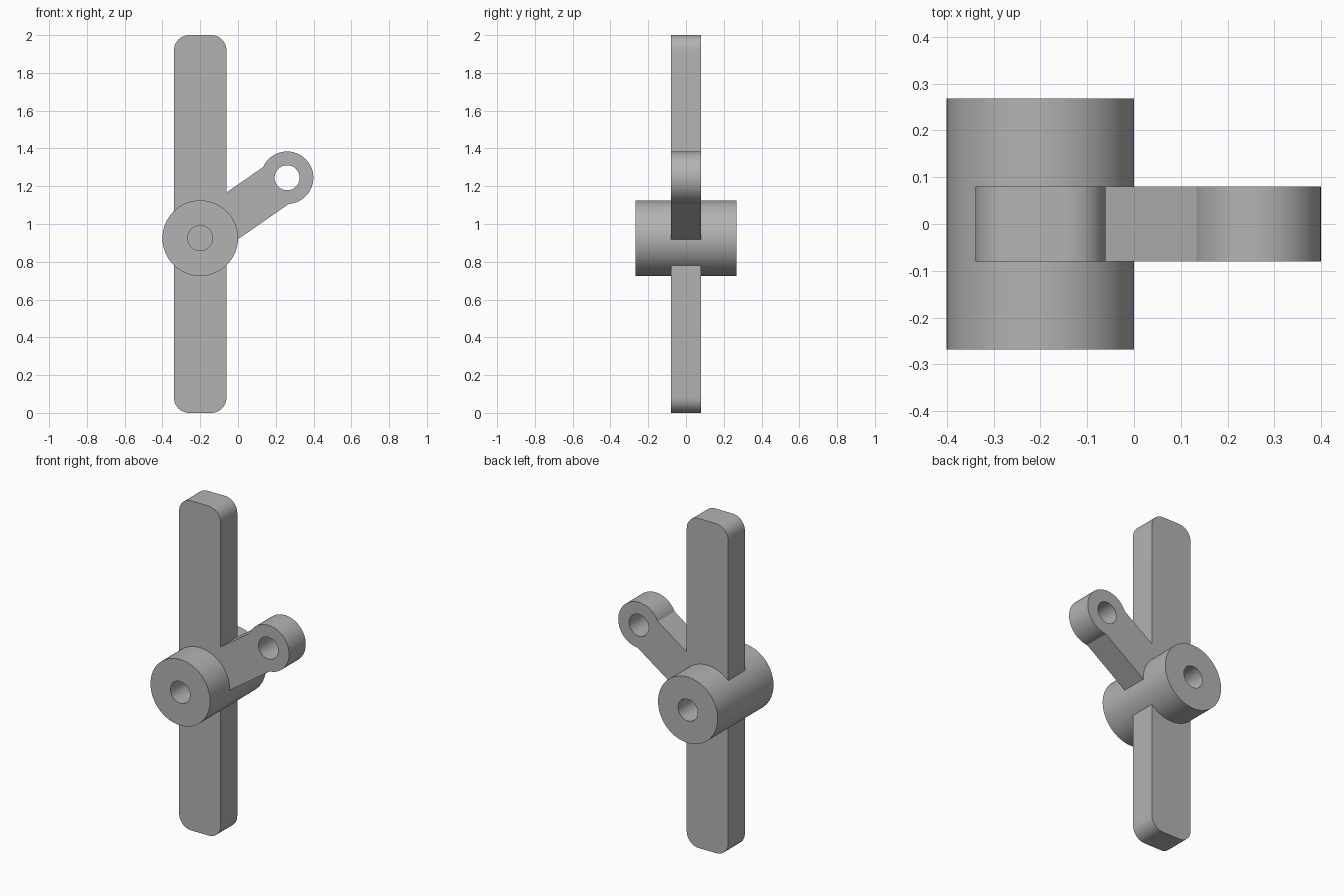
import bpy
import bmesh
from math import cos, sin, tau, radians, atan2, hypot
from mathutils import Matrix

default = bpy.data.objects.get("Cube")
if default:
    bpy.data.objects.remove(default, do_unlink=True)

steel = bpy.data.materials.new("plain_grey")
steel.use_nodes = True
GREY = (0.45, 0.45, 0.45, 1)
steel.diffuse_color = GREY
steel.node_tree.nodes["Principled BSDF"].inputs["Base Color"].default_value = GREY

PIVOT = (-0.2, 0.925)      # hub centre (x, z)
EYE = (0.26, 1.245)        # arm eye centre (x, z)
HALF = 0.08                # half thickness of bar and arm
HUB_HALF = 0.268
BORE = 0.066


def prism(name, outline, y0, y1):
    """Extrude an x-z outline from y0 to y1."""
    bm = bmesh.new()
    face = bm.faces.new([bm.verts.new((x, y0, z)) for x, z in outline])
    moved = bmesh.ops.extrude_face_region(bm, geom=[face])["geom"]
    bmesh.ops.translate(bm, vec=(0, y1 - y0, 0),
                        verts=[v for v in moved if isinstance(v, bmesh.types.BMVert)])
    bmesh.ops.recalc_face_normals(bm, faces=bm.faces)
    mesh = bpy.data.meshes.new(name)
    bm.to_mesh(mesh)
    bm.free()
    mesh.materials.append(steel)
    obj = bpy.data.objects.new(name, mesh)
    bpy.context.collection.objects.link(obj)
    return obj


def circle(centre, radius, count=96):
    return [(centre[0] + radius * cos(tau * i / count),
             centre[1] + radius * sin(tau * i / count)) for i in range(count)]


def rounded_rect(x0, x1, z0, z1, r, steps=12):
    corners = [(x1 - r, z1 - r), (x0 + r, z1 - r), (x0 + r, z0 + r), (x1 - r, z0 + r)]
    return [(cx + r * cos(tau / 4 * (k + i / steps)), cz + r * sin(tau / 4 * (k + i / steps)))
            for k, (cx, cz) in enumerate(corners) for i in range(steps + 1)]


def combine(body, tool, operation):
    """Apply a boolean to the body and discard the tool."""
    bpy.context.view_layer.objects.active = body
    mod = body.modifiers.new(tool.name, "BOOLEAN")
    mod.operation = operation
    mod.solver = "EXACT"
    mod.object = tool
    bpy.ops.object.modifier_apply(modifier=mod.name)
    bpy.data.objects.remove(tool, do_unlink=True)


# Upright bar with rounded ends
lever = prism("pivot_lever", rounded_rect(-0.339, -0.061, 0, 2, 0.08), -HALF, HALF)

# Slanted arm from the hub to the eye
dx, dz = EYE[0] - PIVOT[0], EYE[1] - PIVOT[1]
turn = Matrix.Rotation(atan2(dz, dx), 2)
web = []
for along, side in ((0, -0.119), (hypot(dx, dz), -0.119), (hypot(dx, dz), 0.119), (0, 0.119)):
    x = PIVOT[0] + turn[0][0] * along + turn[0][1] * side
    z = PIVOT[1] + turn[1][0] * along + turn[1][1] * side
    web.append((x, z))
combine(lever, prism("arm_web", web, -HALF, HALF), "UNION")
combine(lever, prism("arm_eye", circle(EYE, 0.139), -HALF, HALF), "UNION")

# Hub across the bar
combine(lever, prism("hub", circle(PIVOT, 0.2), -HUB_HALF, HUB_HALF), "UNION")

# Through hole in the eye, blind bores in both hub ends
combine(lever, prism("eye_hole", circle(EYE, BORE, 64), -1, 1), "DIFFERENCE")
for side in (-1, 1):
    combine(lever, prism("hub_bore", circle(PIVOT, BORE, 64), side * HALF, side), "DIFFERENCE")

bpy.ops.object.select_all(action="DESELECT")
lever.select_set(True)
bpy.context.view_layer.objects.active = lever
bpy.ops.object.shade_smooth_by_angle(angle=radians(30))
----
■ **Aim of the task**: Please show every line of the entries above that contains the word "objects".

■ **Result for this exercise**:
default = bpy.data.objects.get("Cube")
    bpy.data.objects.remove(default, do_unlink=True)
    obj = bpy.data.objects.new(name, mesh)
    bpy.context.collection.objects.link(obj)
    bpy.context.view_layer.objects.active = body
    bpy.data.objects.remove(tool, do_unlink=True)
bpy.context.view_layer.objects.active = lever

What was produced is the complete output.